PROBLEM
Among the records that follow, how many lines contain the word "import"? Give the number and no other words.

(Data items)
☆ ☆ ☆ ☆ ☆
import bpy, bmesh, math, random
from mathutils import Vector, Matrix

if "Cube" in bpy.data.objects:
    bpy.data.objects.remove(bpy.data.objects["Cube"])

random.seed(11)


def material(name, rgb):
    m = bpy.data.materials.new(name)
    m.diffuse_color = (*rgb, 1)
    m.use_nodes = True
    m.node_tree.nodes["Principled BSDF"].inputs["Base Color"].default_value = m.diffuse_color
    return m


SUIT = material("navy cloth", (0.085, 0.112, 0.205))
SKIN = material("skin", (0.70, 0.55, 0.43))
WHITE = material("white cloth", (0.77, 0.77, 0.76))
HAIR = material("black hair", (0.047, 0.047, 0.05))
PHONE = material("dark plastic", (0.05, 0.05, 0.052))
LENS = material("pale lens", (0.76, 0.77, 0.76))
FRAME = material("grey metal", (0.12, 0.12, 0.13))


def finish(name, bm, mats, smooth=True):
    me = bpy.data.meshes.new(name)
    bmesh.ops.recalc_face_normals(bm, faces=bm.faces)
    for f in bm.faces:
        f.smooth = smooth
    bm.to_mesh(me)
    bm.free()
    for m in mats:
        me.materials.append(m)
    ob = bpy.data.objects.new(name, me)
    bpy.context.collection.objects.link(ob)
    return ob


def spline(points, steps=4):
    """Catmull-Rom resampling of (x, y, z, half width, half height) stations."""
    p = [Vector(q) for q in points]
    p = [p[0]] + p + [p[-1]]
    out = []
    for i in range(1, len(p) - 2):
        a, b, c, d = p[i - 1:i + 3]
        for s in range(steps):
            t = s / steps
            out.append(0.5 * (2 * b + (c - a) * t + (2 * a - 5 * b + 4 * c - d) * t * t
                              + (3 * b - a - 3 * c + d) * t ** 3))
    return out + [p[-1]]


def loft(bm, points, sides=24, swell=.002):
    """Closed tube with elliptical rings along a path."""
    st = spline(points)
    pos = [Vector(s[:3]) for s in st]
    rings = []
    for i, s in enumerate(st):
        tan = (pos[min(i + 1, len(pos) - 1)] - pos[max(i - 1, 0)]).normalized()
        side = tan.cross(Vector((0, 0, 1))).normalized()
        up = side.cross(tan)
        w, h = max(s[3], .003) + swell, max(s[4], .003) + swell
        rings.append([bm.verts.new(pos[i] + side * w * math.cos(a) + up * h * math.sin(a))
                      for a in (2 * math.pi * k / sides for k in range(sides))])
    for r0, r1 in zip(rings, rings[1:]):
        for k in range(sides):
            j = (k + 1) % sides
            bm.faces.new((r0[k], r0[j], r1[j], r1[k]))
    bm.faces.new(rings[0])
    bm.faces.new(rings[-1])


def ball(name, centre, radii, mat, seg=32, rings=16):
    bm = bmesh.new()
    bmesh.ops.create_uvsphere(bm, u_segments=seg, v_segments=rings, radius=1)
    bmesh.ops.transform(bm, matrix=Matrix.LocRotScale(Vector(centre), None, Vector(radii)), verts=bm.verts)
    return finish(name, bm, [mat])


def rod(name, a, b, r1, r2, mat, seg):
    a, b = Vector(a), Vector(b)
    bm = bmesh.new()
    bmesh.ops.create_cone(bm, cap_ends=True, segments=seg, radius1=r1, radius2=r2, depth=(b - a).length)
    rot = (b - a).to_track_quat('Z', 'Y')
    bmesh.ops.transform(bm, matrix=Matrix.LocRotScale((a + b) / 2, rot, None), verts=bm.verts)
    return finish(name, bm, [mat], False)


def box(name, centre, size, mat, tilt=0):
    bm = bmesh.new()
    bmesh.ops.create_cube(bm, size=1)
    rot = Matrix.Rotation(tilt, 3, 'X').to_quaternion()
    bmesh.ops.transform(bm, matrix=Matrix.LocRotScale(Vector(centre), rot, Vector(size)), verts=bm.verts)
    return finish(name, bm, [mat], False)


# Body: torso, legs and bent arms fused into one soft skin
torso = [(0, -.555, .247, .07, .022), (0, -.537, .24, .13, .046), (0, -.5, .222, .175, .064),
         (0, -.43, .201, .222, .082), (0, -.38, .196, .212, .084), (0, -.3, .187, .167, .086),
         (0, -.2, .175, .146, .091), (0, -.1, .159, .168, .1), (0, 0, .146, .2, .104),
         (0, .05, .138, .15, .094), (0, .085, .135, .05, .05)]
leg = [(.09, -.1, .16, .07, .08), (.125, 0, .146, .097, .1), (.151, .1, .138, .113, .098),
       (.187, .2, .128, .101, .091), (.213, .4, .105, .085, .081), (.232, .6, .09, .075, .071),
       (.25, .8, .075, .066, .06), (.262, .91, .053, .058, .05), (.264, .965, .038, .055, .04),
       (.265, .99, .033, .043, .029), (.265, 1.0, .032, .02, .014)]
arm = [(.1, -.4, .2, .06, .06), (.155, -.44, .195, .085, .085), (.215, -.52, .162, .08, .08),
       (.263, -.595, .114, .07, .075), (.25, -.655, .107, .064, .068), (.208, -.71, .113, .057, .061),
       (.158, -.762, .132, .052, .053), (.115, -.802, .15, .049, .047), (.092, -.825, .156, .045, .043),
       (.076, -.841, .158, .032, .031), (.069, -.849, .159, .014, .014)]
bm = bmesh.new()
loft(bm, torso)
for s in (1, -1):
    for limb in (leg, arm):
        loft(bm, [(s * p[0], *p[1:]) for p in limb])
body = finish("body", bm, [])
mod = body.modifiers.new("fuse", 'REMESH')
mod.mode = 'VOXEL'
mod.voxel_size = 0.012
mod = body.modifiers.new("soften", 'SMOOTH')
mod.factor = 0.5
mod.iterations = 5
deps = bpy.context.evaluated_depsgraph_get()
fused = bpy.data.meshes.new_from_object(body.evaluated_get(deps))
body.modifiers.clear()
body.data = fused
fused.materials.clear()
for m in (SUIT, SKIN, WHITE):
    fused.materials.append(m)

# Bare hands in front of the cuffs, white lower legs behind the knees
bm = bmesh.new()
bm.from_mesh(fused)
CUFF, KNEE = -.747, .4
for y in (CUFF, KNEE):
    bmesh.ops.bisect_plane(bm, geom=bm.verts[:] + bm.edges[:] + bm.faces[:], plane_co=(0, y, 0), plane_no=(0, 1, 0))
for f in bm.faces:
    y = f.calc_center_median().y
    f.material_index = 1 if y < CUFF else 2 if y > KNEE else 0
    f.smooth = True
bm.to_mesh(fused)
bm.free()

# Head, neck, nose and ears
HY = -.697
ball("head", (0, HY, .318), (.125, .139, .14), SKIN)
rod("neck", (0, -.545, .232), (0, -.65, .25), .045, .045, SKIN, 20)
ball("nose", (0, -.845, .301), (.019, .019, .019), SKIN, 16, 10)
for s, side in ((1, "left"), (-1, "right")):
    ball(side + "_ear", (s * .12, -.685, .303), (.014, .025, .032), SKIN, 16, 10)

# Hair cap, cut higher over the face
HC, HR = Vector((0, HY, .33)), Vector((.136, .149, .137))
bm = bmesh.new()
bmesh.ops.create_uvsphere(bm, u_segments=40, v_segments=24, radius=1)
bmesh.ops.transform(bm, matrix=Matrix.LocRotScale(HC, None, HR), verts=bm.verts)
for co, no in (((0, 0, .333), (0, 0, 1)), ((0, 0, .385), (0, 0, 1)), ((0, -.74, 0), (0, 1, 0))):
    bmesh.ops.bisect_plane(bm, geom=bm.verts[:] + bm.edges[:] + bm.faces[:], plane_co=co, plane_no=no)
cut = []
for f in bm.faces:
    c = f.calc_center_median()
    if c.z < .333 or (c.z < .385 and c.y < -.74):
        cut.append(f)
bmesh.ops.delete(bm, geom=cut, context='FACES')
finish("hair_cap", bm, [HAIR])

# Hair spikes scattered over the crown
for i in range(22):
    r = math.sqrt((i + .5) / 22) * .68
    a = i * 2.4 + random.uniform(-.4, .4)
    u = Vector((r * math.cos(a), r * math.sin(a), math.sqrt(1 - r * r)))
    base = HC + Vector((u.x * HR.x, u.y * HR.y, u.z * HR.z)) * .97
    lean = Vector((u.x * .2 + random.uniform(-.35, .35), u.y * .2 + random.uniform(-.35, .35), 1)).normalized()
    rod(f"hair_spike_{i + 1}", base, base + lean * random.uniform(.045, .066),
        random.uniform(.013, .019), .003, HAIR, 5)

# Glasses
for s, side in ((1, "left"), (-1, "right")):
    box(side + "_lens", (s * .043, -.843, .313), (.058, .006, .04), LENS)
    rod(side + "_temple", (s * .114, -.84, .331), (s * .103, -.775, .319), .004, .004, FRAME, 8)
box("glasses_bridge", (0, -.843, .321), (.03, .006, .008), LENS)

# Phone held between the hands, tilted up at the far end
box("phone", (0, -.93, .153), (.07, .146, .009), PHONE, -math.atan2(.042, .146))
☆ ☆ ☆ ☆ ☆
REPLY
2